Crypto assets are on the rise and are one of the most popular asset classes of all. It is therefore all the more surprising that the legal situation regarding taxation is still virtually unresolved. In the second part of our series about the taxation of crypto-assets, we thus shed light on Staking by not only discussing the validation rights of the coins to third parties from a tax perspective but also by, construing concrete taxation proposals.
How it works
Unlike Proof of Work (PoW) blockchains, which rely on mining to validate new blocks on the blockchain, Proof of Stake (PoS) blockchains generate and validate new blocks through the staking process. Thus, validators freeze their coins in the process and hold funds in their wallet to support the operation and security of a blockchain network. In other words, Cryptocurrencies are being stockpiled for the intention of gaining rewards. Consequently, the network’s members (Stakers) split the mining profits, resulting in a passive income from the coins utilized.
The objective is to be arbitrarily picked to validate a block on a regular basis. The chance of this occurring rises in direct proportion to the amount staked. Hence, staking payouts are calculated in direct accordance with the blockchain network, for instance, using a set percentage as a kind of inflation compensation.
Classification and taxation

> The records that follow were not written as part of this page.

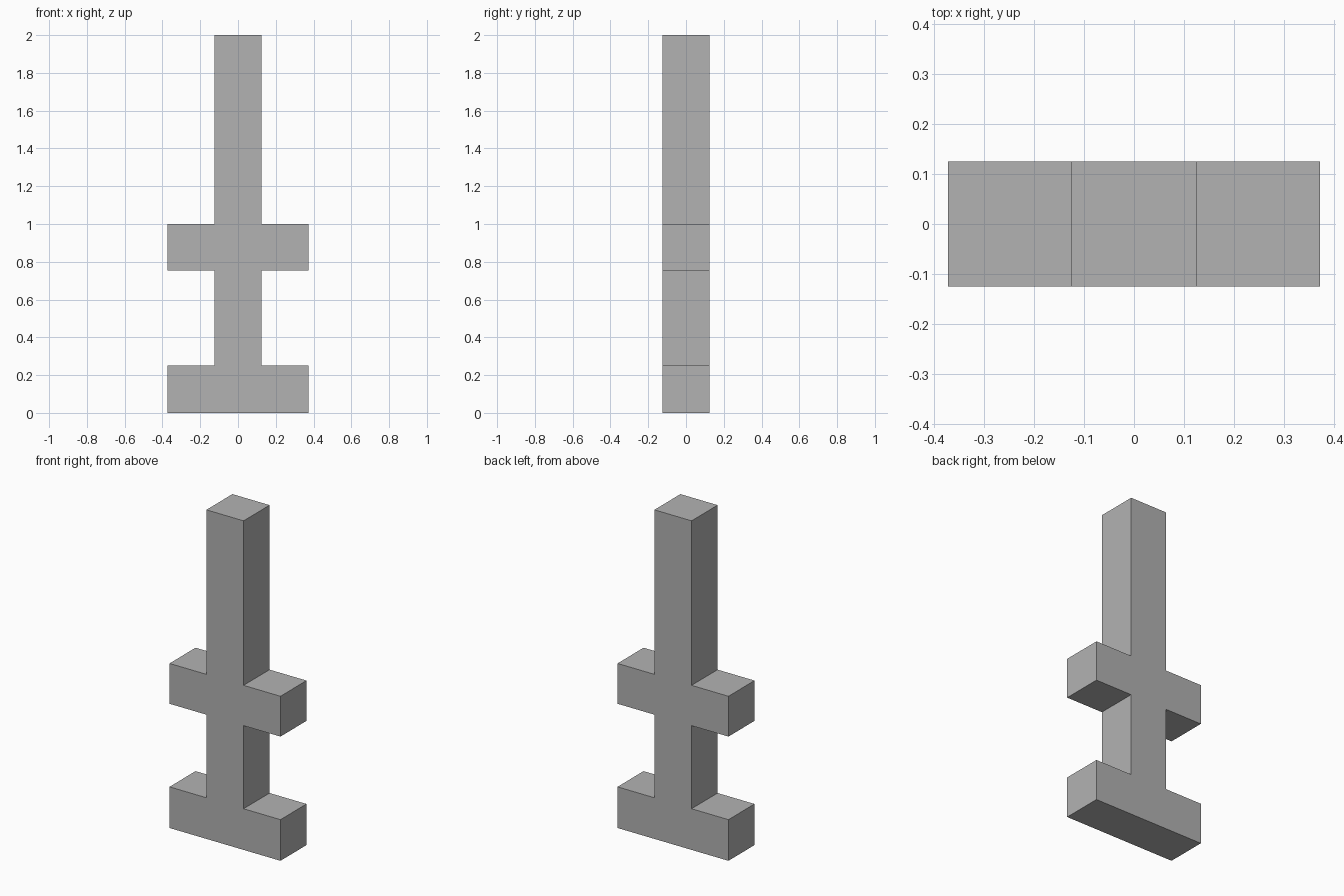
import bpy
import bmesh

cube = bpy.data.objects.get("Cube")
if cube:
    bpy.data.objects.remove(cube, do_unlink=True)

# Material
grey = bpy.data.materials.new("plain grey")
grey.use_nodes = True
colour = (0.448, 0.448, 0.448, 1)
grey.diffuse_color = colour
grey.node_tree.nodes["Principled BSDF"].inputs["Base Color"].default_value = colour

# Main dimensions
SHAFT = 0.125      # half width of the upright
ARM = 0.373        # half width of the foot and crossbar
DEPTH = 0.25
FOOT_TOP, BAR_BOTTOM, BAR_TOP, HEIGHT = 0.25, 0.755, 1.0, 2.0

# Right half of the outline, from bottom to top, then mirrored
half = [(ARM, 0), (ARM, FOOT_TOP), (SHAFT, FOOT_TOP), (SHAFT, BAR_BOTTOM),
        (ARM, BAR_BOTTOM), (ARM, BAR_TOP), (SHAFT, BAR_TOP), (SHAFT, HEIGHT)]
outline = half + [(-x, z) for x, z in reversed(half)]

# Extrude the outline into one seamless post with foot and crossbar
bm = bmesh.new()
front = bm.faces.new([bm.verts.new((x, -DEPTH / 2, z)) for x, z in outline])
back = bmesh.ops.extrude_face_region(bm, geom=[front], use_keep_orig=True)
moved = [v for v in back["geom"] if isinstance(v, bmesh.types.BMVert)]
bmesh.ops.translate(bm, verts=moved, vec=(0, DEPTH, 0))
bmesh.ops.recalc_face_normals(bm, faces=bm.faces)

mesh = bpy.data.meshes.new("post_with_crossbar")
bm.to_mesh(mesh)
bm.free()
mesh.materials.append(grey)
post = bpy.data.objects.new("post_with_crossbar", mesh)
bpy.context.collection.objects.link(post)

To analyze the tax implications of the staking process, it is necessary to do a case-by-case analysis of the consensus algorithm utilized. When transferring validation rights during the staking process, where the coins remain in the wallet and only the associated validation rights are made available to the staking pool, there is typically no income from business operations. Therefore, the success of the Blockfinding is subject to chance or liklihood, so to speak, and the user has no way of generating income simply by making the coins available. The coin holders can pick their own staking pool and will always retain economic ownership of the coins. Said individual specifies an asset value for the validation process and, in the best-case scenario, is compensated for it. Hence, income from capital assets can also be excluded due to a lack of capital as specified by Sec 27 ITA.
Thus, according to the opinion in the given literature, the income from staking would ultimately have to be classified as other services pursuant to Sec 29 no. 3 ITA (catch-all element). In principle, any form of action, tolerance or omission will lead to a compensation. Furthermore, the holder makes his/her coins available and receives a return in the event of a success. Rewards are valued at fair market price at the time of receipt. One year after acquisition, the Coins from the Staking reward can be sold tax-free (Sec 31 ITA). In fact, rewards that do not exceed EUR 440 in a calendar year remain tax-free even if sold within the one-year period. Of course, it has to be considered that, the sale of staked coins is also tax-free after one year (Sec 31 ITA ), even if the coins are still kept for staking
We would be happy to advise you on the taxation of staking (firstname.lastname@example.org).
PS: Please note, that we are no native speakers and that our blogposts were translated with the help of google translate.